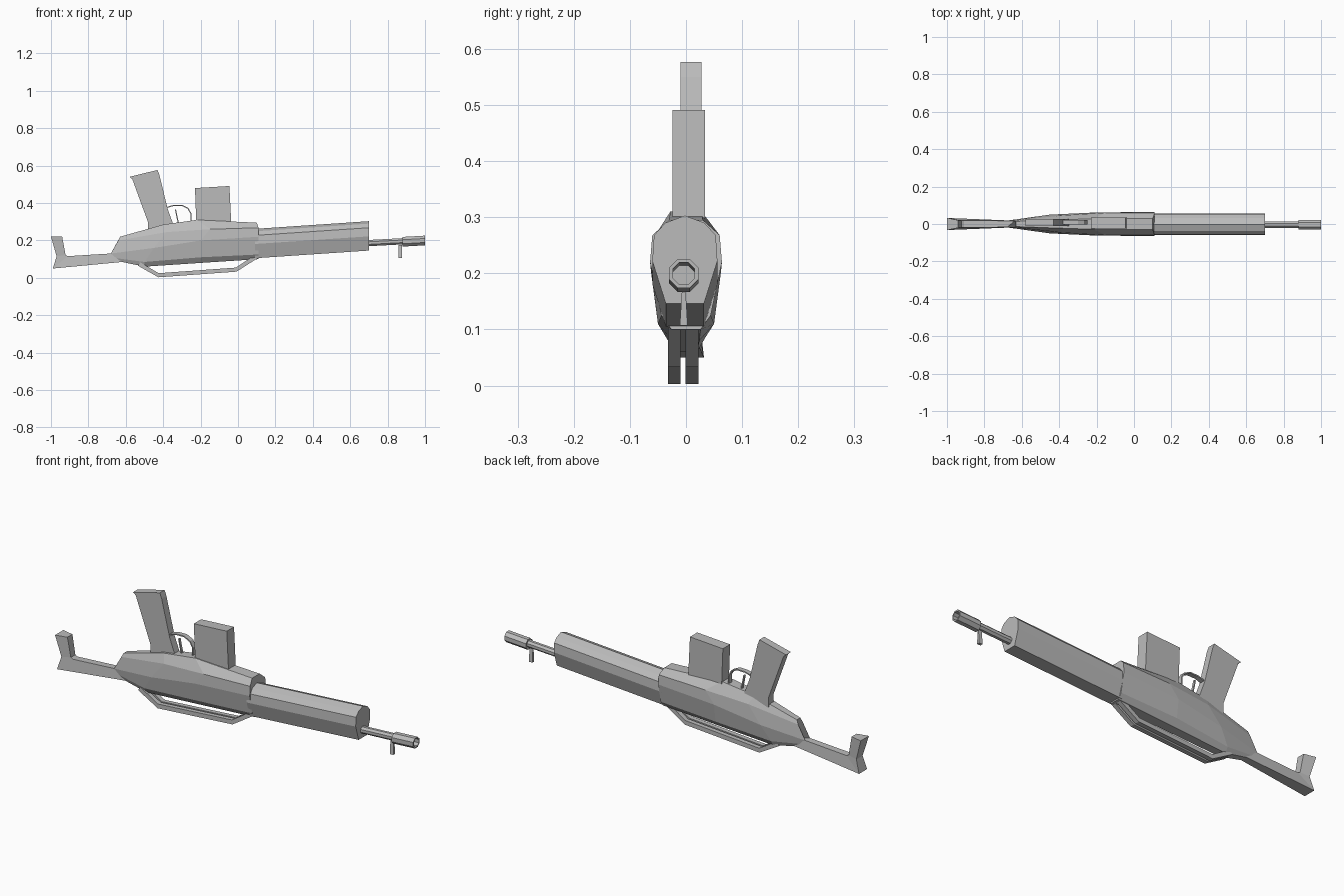
import bpy
import bmesh
import math
from mathutils import Vector

cube = bpy.data.objects.get("Cube")
if cube:
    bpy.data.objects.remove(cube, do_unlink=True)

grey = bpy.data.materials.new("plain_grey")
grey.use_nodes = True
grey.diffuse_color = (0.5, 0.5, 0.5, 1)
grey.node_tree.nodes["Principled BSDF"].inputs["Base Color"].default_value = (0.5, 0.5, 0.5, 1)


def loft(name, rings):
    """Skin a list of equal-sized point rings and cap both ends."""
    bm = bmesh.new()
    rows = [[bm.verts.new(p) for p in ring] for ring in rings]
    n = len(rows[0])
    for a, b in zip(rows, rows[1:]):
        for i in range(n):
            j = (i + 1) % n
            bm.faces.new((a[i], a[j], b[j], b[i]))
    bm.faces.new(rows[0])
    bm.faces.new(rows[-1])
    bmesh.ops.recalc_face_normals(bm, faces=bm.faces)
    mesh = bpy.data.meshes.new(name)
    bm.to_mesh(mesh)
    bm.free()
    mesh.materials.append(grey)
    obj = bpy.data.objects.new(name, mesh)
    bpy.context.collection.objects.link(obj)
    return obj


def prism(name, profile, half, yc):
    """Side profile in x and z, given thickness along y."""
    return loft(name, [[(x, yc + s * half, z) for x, z in profile] for s in (-1, 1)])


def strip(name, path, thick, half, yc):
    """Flat bar following a path in x and z."""
    pts = [Vector(p) for p in path]
    rings = []
    for i, p in enumerate(pts):
        t = (pts[min(i + 1, len(pts) - 1)] - pts[max(i - 1, 0)]).normalized()
        n = Vector((-t.y, t.x)) * thick / 2
        a, b = p + n, p - n
        rings.append([(a.x, yc - half, a.y), (a.x, yc + half, a.y),
                      (b.x, yc + half, b.y), (b.x, yc - half, b.y)])
    return loft(name, rings)


def octagon(x, z, r, yc=-0.004):
    return [(x, yc + r * math.cos(math.pi * (k + 0.5) / 4),
             z + r * math.sin(math.pi * (k + 0.5) / 4)) for k in range(8)]


# Faceted receiver: rails from top edge to keel, mirrored across y
rails = [
    [(-0.63, 0.014, 0.22), (-0.40, 0.022, 0.285), (-0.22, 0.028, 0.31), (0.10, 0.030, 0.295)],
    [(-0.64, 0.018, 0.20), (-0.38, 0.046, 0.245), (-0.15, 0.060, 0.26), (0.11, 0.060, 0.268)],
    [(-0.68, 0.018, 0.13), (-0.45, 0.050, 0.16), (-0.20, 0.062, 0.20), (0.11, 0.064, 0.22)],
    [(-0.65, 0.018, 0.105), (-0.50, 0.034, 0.085), (-0.20, 0.050, 0.11), (0.11, 0.044, 0.125)],
    [(-0.62, 0.016, 0.085), (-0.50, 0.020, 0.06), (-0.20, 0.024, 0.08), (0.11, 0.026, 0.10)],
]
rings = []
for station in zip(*rails):
    rings.append(list(station) + [(x, -y, z) for x, y, z in reversed(station)])
loft("receiver", rings)

# Handguard with an arched top and narrow flat underside
half = [(0.035, 0.290), (0.055, 0.268), (0.058, 0.222), (0.034, 0.146)]
section = [(0, 0.303)] + half + [(-y, z) for y, z in reversed(half)]
loft("handguard", [[(x, y - 0.002, z - drop) for y, z in section]
                   for x, drop in ((0.09, 0.041), (0.70, 0))])

# Barrel, hollow muzzle and sight post
loft("barrel", [octagon(0.68, 0.185, 0.018), octagon(0.89, 0.196, 0.018)])
loft("muzzle", [octagon(0.88, 0.193, 0.028), octagon(1.0, 0.2, 0.028),
                octagon(1.0, 0.2, 0.021), octagon(0.91, 0.195, 0.021)])
loft("sight_post", [
    [(x, -0.004 + s * w, z) for x, s in ((0.857, -1), (0.876, -1), (0.876, 1), (0.857, 1))]
    for z, w in ((0.175, 0.003), (0.107, 0.007))])

# Stock with its flared butt: inner edge, outer edge, half widths
stock = [
    ((-0.62, 0.134), (-0.62, 0.085), 0.017, 0.017),
    ((-0.91, 0.116), (-0.99, 0.05), 0.018, 0.032),
    ((-0.922, 0.122), (-0.97, 0.115), 0.018, 0.025),
    ((-0.94, 0.22), (-1.0, 0.22), 0.020, 0.033),
]
loft("stock", [[(a[0], -wa, a[1]), (a[0], wa, a[1]), (b[0], wb, b[1]), (b[0], -wb, b[1])]
               for a, b, wa, wb in stock])

# Grip and magazine
prism("grip", [(-0.58, 0.54), (-0.43, 0.577), (-0.42, 0.55), (-0.375, 0.365), (-0.34, 0.27),
               (-0.48, 0.23), (-0.482, 0.30), (-0.565, 0.528)], 0.019, 0.009)
prism("magazine", [(-0.23, 0.48), (-0.046, 0.491), (-0.035, 0.27), (-0.222, 0.27)], 0.029, 0.005)

# Trigger guard and trigger
strip("trigger_guard", [(-0.385, 0.375), (-0.345, 0.387), (-0.30, 0.388), (-0.268, 0.372),
                        (-0.252, 0.345), (-0.252, 0.29)], 0.006, 0.012, 0.009)
strip("trigger", [(-0.318, 0.29), (-0.326, 0.325), (-0.334, 0.365)], 0.006, 0.006, 0.009)

# Twin folded support rails
for side, s in (("left", 1), ("right", -1)):
    strip(side + "_support_rail", [(-0.53, 0.075), (-0.425, 0.014), (-0.01, 0.044), (0.10, 0.115)],
          0.022, 0.0115, -0.005 + s * 0.016)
····················
If a line of the entries contains the string "prism", it counts; report how many such lines there are, as a bare number.

EXERCISE ANSWER:
3